We’re going to play a game: Name that tune. Can you name the songs listed below? No cheating! I picked a variety of decades and artists. See if you can name them all.
- You may say I’m a dreamer / but I’m not the only one
- A singer in a smoky room / a smell of wine and cheap perfume
- Hanging out the passenger side /of his best friend’s ride / trying to holler at me
- Gold teeth and a curse for this town were all in my mouth.
- We count our dollars on the train to the party.
That first song has a line which grabs your attention.
The second line sets the scene with sensory details.
The third comes from a song that defined a term for a generation. But it doesn’t tell us the [Urban] Dictionary definition straight out—it shows us through a scene.
The fourth song uses a handful of similes and other fresh imagery.
The fifth song characterizes the singer and her friends.
Together, these five songs show how important a unique voice is—and how popular a strong one can become.
How do you improve voice?
The opposite of strong voice is a generic, impersonal one. To create a strong voice, do the following.
- Be relatable and understandable. (Don’t write in a way that the reader can’t follow. Don’t try to spell out dialect or accents phonetically.)
- Use sensory detail that your character would notice.
- Show what you mean using people or situations unique to your character’s experiences.
- Use similes and metaphors. Revise cliches into fresh imagery.
- Characterize through specific word choice.
Writing Exercise—Fifteen Blinks
Option One: Read this to find out what a Fifteen Blinker is. Choose five to ten specific words or images from one of the songs below and write a Fifteen Blinker using those words.

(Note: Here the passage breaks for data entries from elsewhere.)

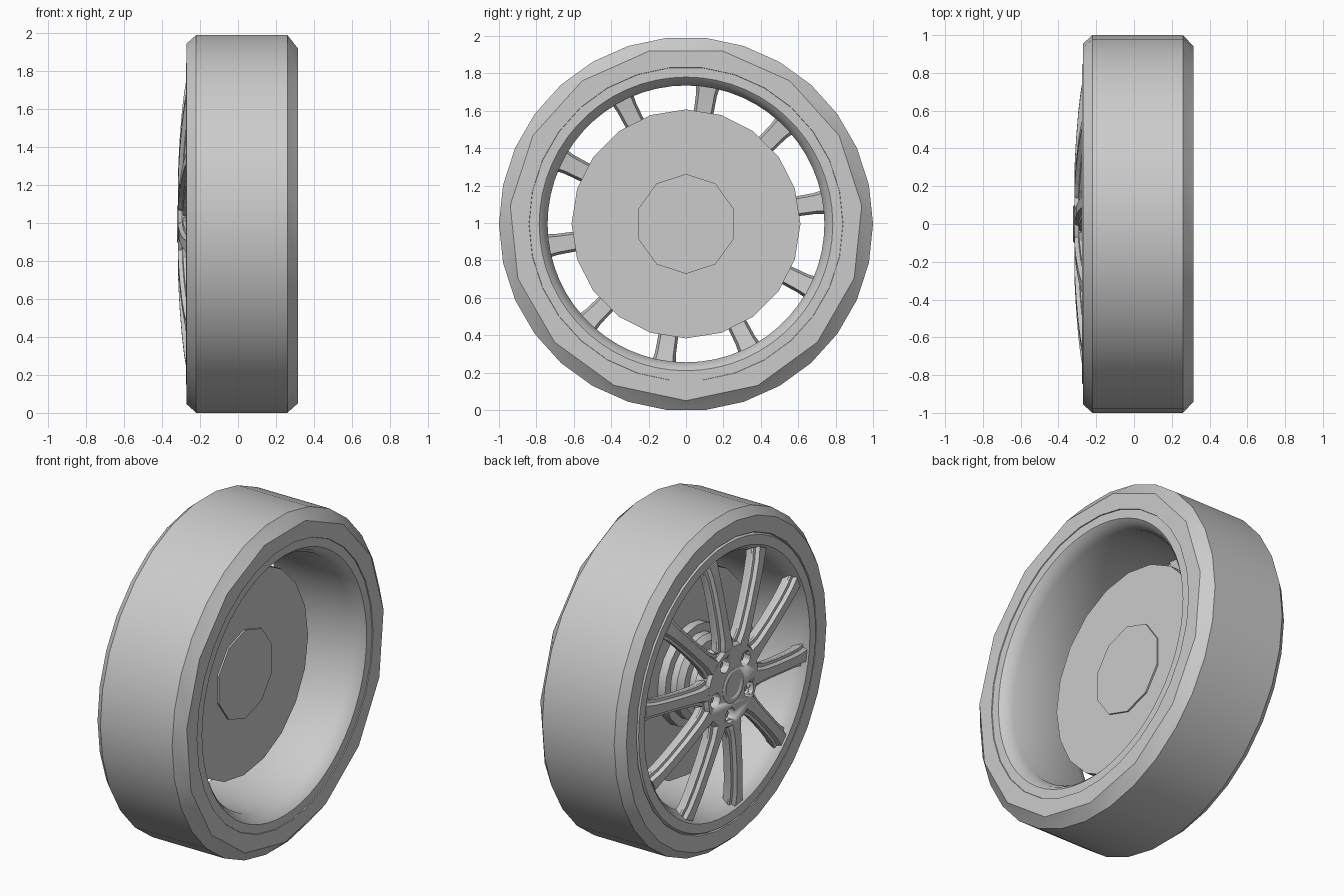
import bpy, bmesh
from math import sin, cos, radians, pi
from mathutils import Matrix, Vector

cube = bpy.data.objects.get("Cube")
if cube:
    bpy.data.objects.remove(cube, do_unlink=True)

GREY = (0.6, 0.6, 0.6, 1)
grey = bpy.data.materials.new("plain_grey")
grey.use_nodes = True
grey.diffuse_color = GREY
for node in grey.node_tree.nodes:
    if node.type == 'BSDF_PRINCIPLED':
        node.inputs["Base Color"].default_value = GREY

HUB_Z = 0.995  # height of the axle


def finish(name, bm, angle=30):
    """Turn a bmesh into a shaded object sitting on the axle."""
    bmesh.ops.remove_doubles(bm, verts=bm.verts, dist=1e-5)
    bmesh.ops.recalc_face_normals(bm, faces=bm.faces)
    bmesh.ops.translate(bm, verts=bm.verts, vec=(0, 0, HUB_Z))
    mesh = bpy.data.meshes.new(name)
    bm.to_mesh(mesh)
    bm.free()
    mesh.materials.append(grey)
    obj = bpy.data.objects.new(name, mesh)
    bpy.context.collection.objects.link(obj)
    bpy.ops.object.select_all(action='DESELECT')
    obj.select_set(True)
    bpy.context.view_layer.objects.active = obj
    bpy.ops.object.shade_smooth_by_angle(angle=radians(angle))
    return obj


def lathe(name, profile, sides, start=0, closed=False, coarse=()):
    """Spin (x, radius) points about the axle; coarse rings get half the sides."""
    bm = bmesh.new()
    rings = []
    for i, (x, r) in enumerate(profile):
        ring = []
        for j in range(sides):
            k = 2 * (j // 2) + 0.5 if i in coarse else j
            a = radians(start) + 2 * pi * k / sides
            ring.append(bm.verts.new((x, r * cos(a), r * sin(a))))
        rings.append(ring)
    pairs = list(zip(rings, rings[1:]))
    if closed:
        pairs.append((rings[-1], rings[0]))
    else:
        bm.faces.new(rings[0])
        bm.faces.new(rings[-1])
    for a, b in pairs:
        for j in range(sides):
            n = (j + 1) % sides
            bm.faces.new((a[j], a[n], b[n], b[j]))
    bmesh.ops.dissolve_degenerate(bm, edges=bm.edges, dist=1e-5)
    return finish(name, bm)


# Tyre: chamfered tread, with a coarser inboard shoulder ring
lathe("tyre", [(-0.25, 0.85), (-0.27, 0.86), (-0.27, 0.955), (-0.22, 1.0),
               (0.26, 1.0), (0.315, 0.945), (0.315, 0.84), (0.28, 0.83)],
      30, closed=True, coarse=(5,))

# Rim: outer lip, barrel and inboard flange
lathe("rim", [(-0.25, 0.86), (-0.275, 0.845), (-0.275, 0.79), (-0.25, 0.765),
              (-0.20, 0.74), (0.24, 0.74), (0.29, 0.765), (0.31, 0.785),
              (0.31, 0.84), (0.25, 0.845)], 60, closed=True)

# Brake disc with stepped bell, and the raised hub plate on its inboard side
lathe("brake_disc", [(-0.02, 0.612), (0.04, 0.612)], 20, start=90)
lathe("brake_bell", [(-0.24, 0.17), (-0.14, 0.17), (-0.14, 0.22), (-0.11, 0.25),
                     (-0.07, 0.25), (-0.07, 0.30), (0.0, 0.30)], 20, start=90)
lathe("hub_plate", [(0.03, 0.267), (0.05, 0.267)], 10, start=90)

# Wheel centre with five bolt holes
centre = lathe("wheel_centre", [(-0.225, 0.25), (-0.295, 0.25), (-0.315, 0.235)], 40)
for i in range(5):
    a = radians(63 + 72 * i)
    y, z = 0.17 * cos(a), 0.17 * sin(a)
    bm = bmesh.new()
    bmesh.ops.create_cone(
        bm, cap_ends=True, segments=12, radius1=0.045, radius2=0.045, depth=0.1,
        matrix=Matrix.Translation((-0.31, y, z)) @ Matrix.Rotation(pi / 2, 4, 'Y'))
    cutter = finish("bolt_hole_cutter", bm)
    cutter.hide_render = True
    cut = centre.modifiers.new("bolt_hole", 'BOOLEAN')
    cut.object = cutter
    cut.solver = 'EXACT'
    bpy.context.view_layer.objects.active = centre
    bpy.ops.object.modifier_apply(modifier=cut.name)
    bpy.data.objects.remove(cutter, do_unlink=True)

    # Bolt head at the bottom of each hole
    bm = bmesh.new()
    bmesh.ops.create_cone(
        bm, cap_ends=True, segments=6, radius1=0.025, radius2=0.025, depth=0.03,
        matrix=Matrix.Translation((-0.27, y, z)) @ Matrix.Rotation(pi / 2, 4, 'Y'))
    finish("wheel_bolt_%d" % (i + 1), bm)

# Centre cap with a shallow dish
lathe("centre_cap", [(-0.25, 0.1), (-0.317, 0.1), (-0.322, 0.092),
                     (-0.322, 0.075), (-0.316, 0.065)], 24)

# Ten spokes: (radius, half width, front x), with a narrow ridge above side ledges
STATIONS = [(0.20, 0.062, -0.314), (0.25, 0.078, -0.315), (0.28, 0.066, -0.315),
            (0.32, 0.058, -0.314), (0.45, 0.053, -0.307), (0.60, 0.053, -0.295),
            (0.70, 0.056, -0.283), (0.775, 0.068, -0.270)]
HALF = [(0.08, 0.75), (0.035, 1.0), (0.025, 0.95), (0.022, 0.66), (0.0, 0.5)]
SECTION = HALF + [(d, -w) for d, w in reversed(HALF)]
bm = bmesh.new()
for i in range(10):
    a = radians(9 + 36 * i)
    out, side = Vector((0, cos(a), sin(a))), Vector((0, -sin(a), cos(a)))
    rings = [[bm.verts.new(out * r + side * (w * f) + Vector((x + d, 0, 0)))
              for d, f in SECTION] for r, w, x in STATIONS]
    n = len(SECTION)
    for p, q in zip(rings, rings[1:]):
        for j in range(n):
            k = (j + 1) % n
            bm.faces.new((p[j], p[k], q[k], q[j]))
    bm.faces.new(rings[0])
    bm.faces.new(rings[-1])
finish("spokes", bm)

Option Two: Pick a song with memorable lyrics. Look up those lyrics. Rewrite the song by swapping out the words and imagery for those of another character’s point of view. Some ideas:
- One of your characters
- Romeo, the lovestruck Shakespearean teenager
- A pothead (e.g. one of Cheech’s, Chong’s, or Seth Rogen’s portrayals)
- A proper British lady trying desperately to impress her in-laws
- A man who has been cryogenically frozen through several decades and just woke up
- A seven-year-old who wishes to be a princess
- A toddler
Want more writing exercises? See my tag. Want some critique partners to exchange work with? Join the community at StoryWorldCon. Want a writing workshop tailored to your work and your budget? Choose your course at StoryWorldCon. Subscribe to my blog for course dates!
Click on the links below to read the full lyrics.
- “Imagine,” John Lennon
- “Don’t Stop Believing,” Journey
- “No Scrubs,” TLC
- “New Slang,” The Shins
- “Royals,” Lorde
I’ve been listening to The Shins for years, but I never actually paid attention to the lyrics in “New Slang” until today. As I referenced above, they’re full of great imagery:
- Turn me back into the pet I was when we met.
- I’d ‘a danced like the king of the eyesores
- New slang when you notice the stripes, the dirt in your fries.
- Hope it’s right when you die, old and bony.
- Dawn breaks like a bull through the hall
Every time “Royals” comes on the radio (which is very frequently), I am awed by the fantastic diction. This was written by a fifteen year old:
- I’ve never seen a diamond in the flesh / I cut my teeth on wedding rings in the movies
- We’re driving Cadillacs in our dreams
- And we’ll never be royals. / It don’t run in our blood, / That kind of luxe just ain’t for us.
What song has your favorite lyrics? I remember in tenth grade English needing to bring a song in to share with the class. I brought Fiona Apple’s cover of “Across the Universe.”